- _EXERCISE_
Using the material that follows, output exactly the lines from the one containing "const rect = (C, w, d)" through the one containing "rim.holes.push(rect(THREE.Path, 0.965, 0.735));", with both ends kept.

- _SOURCE MATERIAL_
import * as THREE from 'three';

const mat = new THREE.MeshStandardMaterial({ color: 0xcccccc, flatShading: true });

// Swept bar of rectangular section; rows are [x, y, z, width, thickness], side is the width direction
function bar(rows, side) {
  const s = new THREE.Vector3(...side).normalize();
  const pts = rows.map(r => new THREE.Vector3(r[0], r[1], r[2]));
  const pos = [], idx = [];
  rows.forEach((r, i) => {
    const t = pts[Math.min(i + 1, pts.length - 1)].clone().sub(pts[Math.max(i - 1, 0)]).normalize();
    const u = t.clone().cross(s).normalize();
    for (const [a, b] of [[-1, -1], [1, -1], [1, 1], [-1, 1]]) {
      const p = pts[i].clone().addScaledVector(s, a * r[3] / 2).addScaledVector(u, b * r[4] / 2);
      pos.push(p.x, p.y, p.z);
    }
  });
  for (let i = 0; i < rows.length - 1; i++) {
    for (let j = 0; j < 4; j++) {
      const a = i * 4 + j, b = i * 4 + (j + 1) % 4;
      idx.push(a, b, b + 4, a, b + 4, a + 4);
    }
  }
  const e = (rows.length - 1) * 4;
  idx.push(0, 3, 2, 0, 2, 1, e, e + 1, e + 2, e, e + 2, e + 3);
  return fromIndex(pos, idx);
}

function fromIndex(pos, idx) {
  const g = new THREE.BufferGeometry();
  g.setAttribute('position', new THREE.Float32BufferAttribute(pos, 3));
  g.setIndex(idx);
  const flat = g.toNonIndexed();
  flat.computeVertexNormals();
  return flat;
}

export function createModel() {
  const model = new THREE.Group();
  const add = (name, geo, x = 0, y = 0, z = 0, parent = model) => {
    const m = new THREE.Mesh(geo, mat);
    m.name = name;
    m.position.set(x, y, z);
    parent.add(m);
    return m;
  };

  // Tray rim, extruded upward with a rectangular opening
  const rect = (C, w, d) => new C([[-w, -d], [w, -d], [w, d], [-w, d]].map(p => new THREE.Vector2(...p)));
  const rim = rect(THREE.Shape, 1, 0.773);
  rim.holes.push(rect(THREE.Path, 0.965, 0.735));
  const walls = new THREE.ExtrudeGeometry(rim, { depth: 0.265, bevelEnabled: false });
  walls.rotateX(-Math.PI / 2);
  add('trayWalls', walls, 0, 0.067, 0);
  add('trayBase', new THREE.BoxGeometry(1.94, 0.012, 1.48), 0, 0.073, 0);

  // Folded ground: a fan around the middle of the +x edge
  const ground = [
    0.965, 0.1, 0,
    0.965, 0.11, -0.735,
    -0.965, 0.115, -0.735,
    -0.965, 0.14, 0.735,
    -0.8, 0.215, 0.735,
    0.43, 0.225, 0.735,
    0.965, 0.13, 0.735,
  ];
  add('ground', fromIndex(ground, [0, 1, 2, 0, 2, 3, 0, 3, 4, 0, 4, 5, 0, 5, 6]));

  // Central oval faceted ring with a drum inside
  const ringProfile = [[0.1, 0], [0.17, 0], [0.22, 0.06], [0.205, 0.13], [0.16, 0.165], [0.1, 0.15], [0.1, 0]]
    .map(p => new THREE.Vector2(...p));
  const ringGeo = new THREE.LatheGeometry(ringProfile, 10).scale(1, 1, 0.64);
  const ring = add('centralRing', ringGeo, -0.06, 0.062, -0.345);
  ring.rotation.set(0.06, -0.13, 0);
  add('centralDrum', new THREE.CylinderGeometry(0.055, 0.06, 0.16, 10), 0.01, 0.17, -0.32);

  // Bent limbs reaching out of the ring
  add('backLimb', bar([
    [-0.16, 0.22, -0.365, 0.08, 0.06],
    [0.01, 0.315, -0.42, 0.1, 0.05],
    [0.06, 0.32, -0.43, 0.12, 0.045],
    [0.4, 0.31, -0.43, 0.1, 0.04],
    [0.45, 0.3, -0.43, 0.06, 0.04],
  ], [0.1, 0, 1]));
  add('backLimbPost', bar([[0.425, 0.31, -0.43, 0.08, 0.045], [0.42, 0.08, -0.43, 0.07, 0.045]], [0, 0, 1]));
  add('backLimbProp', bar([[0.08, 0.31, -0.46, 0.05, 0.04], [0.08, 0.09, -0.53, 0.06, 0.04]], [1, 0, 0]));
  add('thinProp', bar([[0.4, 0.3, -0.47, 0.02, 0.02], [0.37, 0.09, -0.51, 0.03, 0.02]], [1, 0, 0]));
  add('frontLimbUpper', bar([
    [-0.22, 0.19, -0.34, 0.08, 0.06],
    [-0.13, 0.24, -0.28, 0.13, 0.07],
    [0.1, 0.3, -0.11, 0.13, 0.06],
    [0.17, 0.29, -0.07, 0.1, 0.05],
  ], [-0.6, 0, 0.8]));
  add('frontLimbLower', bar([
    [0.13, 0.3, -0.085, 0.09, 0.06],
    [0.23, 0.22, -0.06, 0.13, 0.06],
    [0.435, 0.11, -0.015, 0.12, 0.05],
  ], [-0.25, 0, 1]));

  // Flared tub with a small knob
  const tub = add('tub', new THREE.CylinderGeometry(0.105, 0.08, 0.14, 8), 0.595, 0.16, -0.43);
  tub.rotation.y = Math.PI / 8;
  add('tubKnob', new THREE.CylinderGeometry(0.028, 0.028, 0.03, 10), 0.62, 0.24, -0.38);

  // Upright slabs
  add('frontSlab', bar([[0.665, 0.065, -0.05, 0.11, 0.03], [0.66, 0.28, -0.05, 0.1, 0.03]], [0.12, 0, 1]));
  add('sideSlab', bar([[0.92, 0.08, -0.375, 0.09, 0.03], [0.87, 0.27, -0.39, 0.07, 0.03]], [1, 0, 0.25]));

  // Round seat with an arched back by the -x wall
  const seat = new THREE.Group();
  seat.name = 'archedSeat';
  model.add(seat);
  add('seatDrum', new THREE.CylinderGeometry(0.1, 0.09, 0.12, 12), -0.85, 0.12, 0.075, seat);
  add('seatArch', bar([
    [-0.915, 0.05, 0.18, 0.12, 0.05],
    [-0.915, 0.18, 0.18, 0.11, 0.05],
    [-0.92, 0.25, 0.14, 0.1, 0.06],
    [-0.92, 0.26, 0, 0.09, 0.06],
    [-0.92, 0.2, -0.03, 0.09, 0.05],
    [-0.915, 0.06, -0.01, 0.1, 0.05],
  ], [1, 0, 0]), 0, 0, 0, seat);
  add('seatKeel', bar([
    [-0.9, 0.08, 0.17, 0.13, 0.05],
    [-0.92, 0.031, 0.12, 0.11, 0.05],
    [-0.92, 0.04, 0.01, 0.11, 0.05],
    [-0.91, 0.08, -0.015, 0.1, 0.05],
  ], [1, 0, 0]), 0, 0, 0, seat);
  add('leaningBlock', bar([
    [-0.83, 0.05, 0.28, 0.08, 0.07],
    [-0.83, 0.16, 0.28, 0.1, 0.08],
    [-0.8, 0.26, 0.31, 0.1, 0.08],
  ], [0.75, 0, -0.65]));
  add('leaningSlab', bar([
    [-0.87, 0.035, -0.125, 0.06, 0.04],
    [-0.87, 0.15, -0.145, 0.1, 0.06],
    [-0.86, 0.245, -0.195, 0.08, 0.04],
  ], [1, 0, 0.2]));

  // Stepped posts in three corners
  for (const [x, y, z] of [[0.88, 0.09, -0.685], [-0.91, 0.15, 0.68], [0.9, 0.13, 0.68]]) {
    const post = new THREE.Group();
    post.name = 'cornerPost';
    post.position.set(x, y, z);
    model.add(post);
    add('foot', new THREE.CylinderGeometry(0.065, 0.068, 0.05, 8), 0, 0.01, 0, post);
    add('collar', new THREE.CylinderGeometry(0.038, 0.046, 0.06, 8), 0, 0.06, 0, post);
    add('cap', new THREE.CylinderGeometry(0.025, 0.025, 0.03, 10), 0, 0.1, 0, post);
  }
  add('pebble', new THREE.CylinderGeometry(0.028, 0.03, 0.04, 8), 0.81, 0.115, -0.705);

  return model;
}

- _RESULT OF THE TASK_
  const rect = (C, w, d) => new C([[-w, -d], [w, -d], [w, d], [-w, d]].map(p => new THREE.Vector2(...p)));
  const rim = rect(THREE.Shape, 1, 0.773);
  rim.holes.push(rect(THREE.Path, 0.965, 0.735));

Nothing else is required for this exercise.